For the material below, return exactly the lines starting at the line containing "0.85))) + skull" and ending at the line containing "# Jointed antenna, each", both ends included, and no others.

# [Data under study]
——
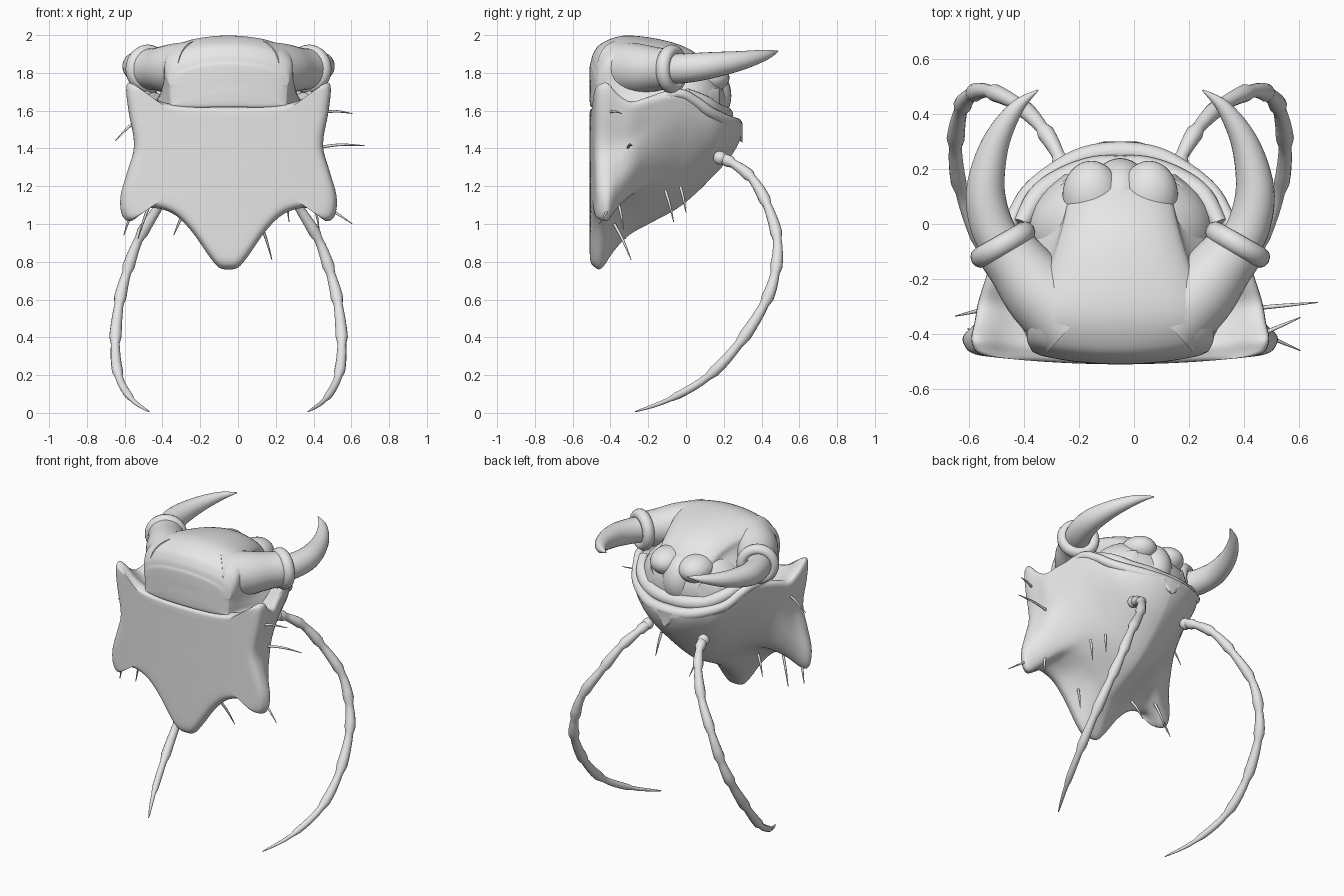
import bpy, bmesh, math
from mathutils import Vector, Matrix

if "Cube" in bpy.data.objects:
    bpy.data.objects.remove(bpy.data.objects["Cube"])

AXIS = -0.05  # x of the symmetry plane

grey = bpy.data.materials.new("plain_grey")
grey.use_nodes = True
grey.diffuse_color = (0.8, 0.8, 0.8, 1)
grey.node_tree.nodes["Principled BSDF"].inputs["Base Color"].default_value = (0.8, 0.8, 0.8, 1)


def finish(name, bm, offset=AXIS, angle=60):
    bmesh.ops.recalc_face_normals(bm, faces=bm.faces)
    me = bpy.data.meshes.new(name)
    bm.to_mesh(me)
    bm.free()
    me.materials.append(grey)
    ob = bpy.data.objects.new(name, me)
    bpy.context.collection.objects.link(ob)
    ob.location.x = offset
    bpy.ops.object.select_all(action='DESELECT')
    ob.select_set(True)
    bpy.context.view_layer.objects.active = ob
    bpy.ops.object.shade_smooth_by_angle(angle=math.radians(angle))
    return ob


def spline(pts, n, closed=False):
    """Points resampled along a smooth curve through them."""
    p = [Vector(q) for q in pts]
    count = len(p)
    get = (lambda i: p[i % count]) if closed else (lambda i: p[max(0, min(count - 1, i))])
    out = []
    for i in range(count if closed else count - 1):
        a, b, c, d = (get(i + k) for k in (-1, 0, 1, 2))
        for j in range(n):
            t = j / n
            out.append(0.5 * (2 * b + (c - a) * t + (2 * a - 5 * b + 4 * c - d) * t ** 2
                              + (3 * b - a - 3 * c + d) * t ** 3))
    return out if closed else out + [p[-1]]


def loft(name, rings, **kw):
    bm = bmesh.new()
    rows = [[bm.verts.new(v) for v in r] for r in rings]
    n = len(rows[0])
    for a, b in zip(rows, rows[1:]):
        for i in range(n):
            j = (i + 1) % n
            bm.faces.new((a[i], a[j], b[j], b[i]))
    bm.faces.new(rows[0])
    bm.faces.new(rows[-1])
    return finish(name, bm, **kw)


def tube(name, path, n=4, sides=16, wave=None, **kw):
    """Round tube through (x, y, z, radius) points."""
    pts = spline(path, n)
    pos = [p.to_3d() for p in pts]
    rings = []
    u = None
    for i, p in enumerate(pos):
        d = (pos[min(i + 1, len(pos) - 1)] - pos[max(i - 1, 0)]).normalized()
        u = d.orthogonal() if u is None else u - d * u.dot(d)
        u.normalize()
        v = d.cross(u)
        r = max(pts[i].w, 0.002) * (wave(i) if wave else 1)
        rings.append([p + r * (math.cos(a) * u + math.sin(a) * v)
                      for a in (k * math.tau / sides for k in range(sides))])
    return loft(name, rings, **kw)


def ball(name, centre, radii):
    bm = bmesh.new()
    bmesh.ops.create_uvsphere(bm, u_segments=32, v_segments=20, radius=1,
                              matrix=Matrix.Translation(centre) @ Matrix.Diagonal((*radii, 1)))
    return finish(name, bm)


def flip(path, s):
    return [(p[0] * s, *p[1:]) for p in path]


def nest(half, z0, steps):
    """Copies of a half section shrunk about height z0, for a smooth front cap."""
    return [(y, [(x * s, z0 + (z - z0) * s) for x, z in half]) for y, s in steps]


def section_loft(name, stations, bend, **kw):
    """Loft mirrored half sections (y, [(x, z), ...]); the front bows back by bend."""
    rings = []
    for y, half in stations:
        full = half + [(-x, z) for x, z in reversed(half[1:-1])]
        bow = bend * min(1, max(0, (-y - 0.2) / 0.25))
        rings.append([Vector((q.x, y + bow * q.x ** 2, q.y)) for q in spline(full, 4, True)])
    columns = [spline(c, 4) for c in zip(*rings)]
    return loft(name, list(zip(*columns)), **kw)


# Face shield with lobes, running back as a funnel
shield = [(0, 1.62), (0.28, 1.63), (0.4, 1.665), (0.495, 1.735), (0.54, 1.73), (0.53, 1.6),
          (0.5, 1.42), (0.535, 1.28), (0.57, 1.15), (0.56, 1.05), (0.51, 1.02), (0.42, 1.085),
          (0.3, 1.06), (0.2, 0.97), (0.1, 0.83), (0.05, 0.775), (0, 0.765)]


def funnel(w, top, bottom):
    half = [(0, top - 0.1), (0.35 * w, top - 0.08), (0.7 * w, top - 0.03), (0.93 * w, top)]
    for k in range(13):
        a = k / 12 * math.pi / 2
        half.append((w * max(math.cos(a), 0) ** 1.3,
                     top - 0.02 - (top - 0.02 - bottom) * math.sin(a) ** 1.3))
    half[-1] = (0, bottom)
    return half


stations = nest(shield, 1.38, ((-0.51, 0.02), (-0.51, 0.3), (-0.51, 0.6), (-0.51, 0.85),
                               (-0.505, 0.94), (-0.487, 0.985), (-0.447, 1.0)))
for y, t, w, top, bottom in ((-0.38, 0.3, 0.5, 1.55, 1.08), (-0.3, 0.6, 0.5, 1.585, 1.06),
                             (-0.2, 0.85, 0.48, 1.66, 1.04), (-0.05, 1, 0.44, 1.7, 1.08),
                             (0.05, 1, 0.39, 1.66, 1.16), (0.15, 1, 0.32, 1.58, 1.26),
                             (0.22, 1, 0.24, 1.56, 1.335), (0.27, 1, 0.16, 1.55, 1.41),
                             (0.3, 1, 0.06, 1.53, 1.48)):
    stations.append((y, [(a[0] + (b[0] - a[0]) * t, a[1] + (b[1] - a[1]) * t)
                         for a, b in zip(shield, funnel(w, top, bottom))]))
section_loft("face_shield", stations, 0.12)

# Rolled collars round the rim of the funnel
rim = [(0.46, -0.22, 1.65, 0.015), (0.42, -0.05, 1.69, 0.026), (0.38, 0.04, 1.655, 0.028),
       (0.33, 0.12, 1.595, 0.03), (0.24, 0.19, 1.555, 0.034), (0.13, 0.245, 1.53, 0.037)]
inner = [(0.36, 0.0, 1.69, 0.03), (0.3, 0.1, 1.64, 0.04), (0.21, 0.16, 1.595, 0.045),
         (0.1, 0.2, 1.58, 0.045)]
tube("outer_collar", rim + [(0, 0.262, 1.525, 0.038)] + flip(rim[::-1], -1))
tube("inner_collar", inner + [(0, 0.205, 1.575, 0.045)] + flip(inner[::-1], -1))

# Skull, spreading toward its base, and rear domes
skull = []
for y, w, low, top in ((-0.503, 0.31, 0.3, 1.86), (-0.492, 0.325, 0.31, 1.9),
                       (-0.45, 0.34, 0.33, 1.955), (-0.33, 0.325, 0.37, 1.997),
                       (-0.15, 0.265, 0.39, 1.98), (0, 0.22, 0.36, 1.935),
                       (0.1, 0.195, 0.3, 1.865), (0.18, 0.15, 0.2, 1.78)):
    skull.append((y, [(0, top), (0.3 * w, top - 0.005), (0.65 * w, top - 0.025),
                      (0.92 * w, top - 0.065), (w, top - 0.12), (0.6 * low + 0.4 * w, 1.72),
                      (low, 1.64), (0.95 * low, 1.62), (0, 1.62)]))
skull = nest(skull[0][1], 1.74, ((-0.511, 0.02), (-0.511, 0.45), (-0.509, 0.85))) + skull
section_loft("skull", skull, 0.35, angle=45)
ball("rear_dome", (0, -0.02, 1.64), (0.34, 0.235, 0.24))
ball("rear_bulb", (0, 0.09, 1.68), (0.12, 0.15, 0.17))

for side, s in (("left", 1), ("right", -1)):
    ball(side + "_crown_pad", (0.105 * s, 0.105, 1.775), (0.105, 0.125, 0.085))

    # Horn with its stump and ring
    tube(side + "_horn_stump", flip([(0.17, -0.36, 1.82, 0.15), (0.29, -0.25, 1.82, 0.135),
         (0.37, -0.15, 1.82, 0.115), (0.425, -0.08, 1.82, 0.108)], s), sides=28)
    bm = bmesh.new()
    axis = Vector((0.5 * s, 0.87, 0)).normalized()
    across = Vector((axis.y, -axis.x, 0))
    up = Vector((0, 0, 1))
    centre = Vector((0.427 * s, -0.075, 1.82))
    grid = []
    for k in range(32):
        a = k * math.tau / 32
        out = math.cos(a) * across + math.sin(a) * up
        grid.append([bm.verts.new(centre + out * (0.096 + 0.034 * math.cos(b))
                                  + axis * 0.038 * math.sin(b))
                     for b in (m * math.tau / 12 for m in range(12))])
    for k in range(32):
        a, b = grid[k], grid[(k + 1) % 32]
        for m in range(12):
            bm.faces.new((a[m], a[m - 1], b[m - 1], b[m]))
    finish(side + "_horn_ring", bm)
    tube(side + "_horn", flip([(0.42, -0.1, 1.82, 0.08), (0.47, 0.0, 1.825, 0.078),
         (0.49, 0.13, 1.84, 0.07), (0.455, 0.29, 1.865, 0.051), (0.38, 0.42, 1.895, 0.028),
         (0.3, 0.487, 1.915, 0.003)], s), n=6, sides=24)

    # Jointed antenna, each joint flaring toward its end
    ball(side + "_antenna_socket", (0.205 * s, 0.18, 1.35), (0.036, 0.036, 0.036))
    tube(side + "_antenna", flip([(0.2, 0.17, 1.355, 0.03), (0.225, 0.25, 1.32, 0.028),
         (0.285, 0.35, 1.24, 0.028), (0.365, 0.43, 1.1, 0.028), (0.475, 0.483, 0.92, 0.028),
         (0.54, 0.472, 0.74, 0.029), (0.58, 0.415, 0.575, 0.029), (0.6, 0.28, 0.365, 0.028),
         (0.58, 0.115, 0.19, 0.024), (0.51, -0.09, 0.07, 0.015), (0.42, -0.27, 0.006, 0.003)], s),
         n=5, sides=12, wave=lambda i: 0.83 + 0.33 * (i % 5) / 4, angle=40)

# Stray bristles, as root and tip
bristles = [((0.42, -0.42, 1.585), (0.605, -0.34, 1.585)), ((0.4, -0.31, 1.4), (0.67, -0.285, 1.415)),
            ((0.42, -0.38, 1.1), (0.605, -0.46, 1.0)), ((0.12, -0.38, 1.0), (0.18, -0.29, 0.81)),
            ((0.25, -0.11, 1.18), (0.27, -0.065, 1.01)), ((0.2, -0.03, 1.2), (0.22, 0, 1.06)),
            ((0.4, -0.36, 1.12), (0.43, -0.33, 0.97)),
            ((-0.5, -0.3, 1.57), (-0.65, -0.335, 1.44)), ((-0.55, -0.42, 1.08), (-0.605, -0.38, 0.94)),
            ((-0.28, -0.36, 1.06), (-0.34, -0.32, 0.94)), ((-0.46, -0.36, 1.12), (-0.53, -0.32, 0.92))]
for k, (root, tip) in enumerate(bristles):
    a, b = Vector(root), Vector(tip)
    mid = (a + b) / 2 + Vector((0, 0, 0.012))
    tube("bristle_%d" % (k + 1), [(*a, 0.008), (*mid, 0.007), (*b, 0.002)], sides=8, offset=0)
——
# [Exercise answer]
skull = nest(skull[0][1], 1.74, ((-0.511, 0.02), (-0.511, 0.45), (-0.509, 0.85))) + skull
section_loft("skull", skull, 0.35, angle=45)
ball("rear_dome", (0, -0.02, 1.64), (0.34, 0.235, 0.24))
ball("rear_bulb", (0, 0.09, 1.68), (0.12, 0.15, 0.17))

for side, s in (("left", 1), ("right", -1)):
    ball(side + "_crown_pad", (0.105 * s, 0.105, 1.775), (0.105, 0.125, 0.085))

    # Horn with its stump and ring
    tube(side + "_horn_stump", flip([(0.17, -0.36, 1.82, 0.15), (0.29, -0.25, 1.82, 0.135),
         (0.37, -0.15, 1.82, 0.115), (0.425, -0.08, 1.82, 0.108)], s), sides=28)
    bm = bmesh.new()
    axis = Vector((0.5 * s, 0.87, 0)).normalized()
    across = Vector((axis.y, -axis.x, 0))
    up = Vector((0, 0, 1))
    centre = Vector((0.427 * s, -0.075, 1.82))
    grid = []
    for k in range(32):
        a = k * math.tau / 32
        out = math.cos(a) * across + math.sin(a) * up
        grid.append([bm.verts.new(centre + out * (0.096 + 0.034 * math.cos(b))
                                  + axis * 0.038 * math.sin(b))
                     for b in (m * math.tau / 12 for m in range(12))])
    for k in range(32):
        a, b = grid[k], grid[(k + 1) % 32]
        for m in range(12):
            bm.faces.new((a[m], a[m - 1], b[m - 1], b[m]))
    finish(side + "_horn_ring", bm)
    tube(side + "_horn", flip([(0.42, -0.1, 1.82, 0.08), (0.47, 0.0, 1.825, 0.078),
         (0.49, 0.13, 1.84, 0.07), (0.455, 0.29, 1.865, 0.051), (0.38, 0.42, 1.895, 0.028),
         (0.3, 0.487, 1.915, 0.003)], s), n=6, sides=24)

    # Jointed antenna, each joint flaring toward its end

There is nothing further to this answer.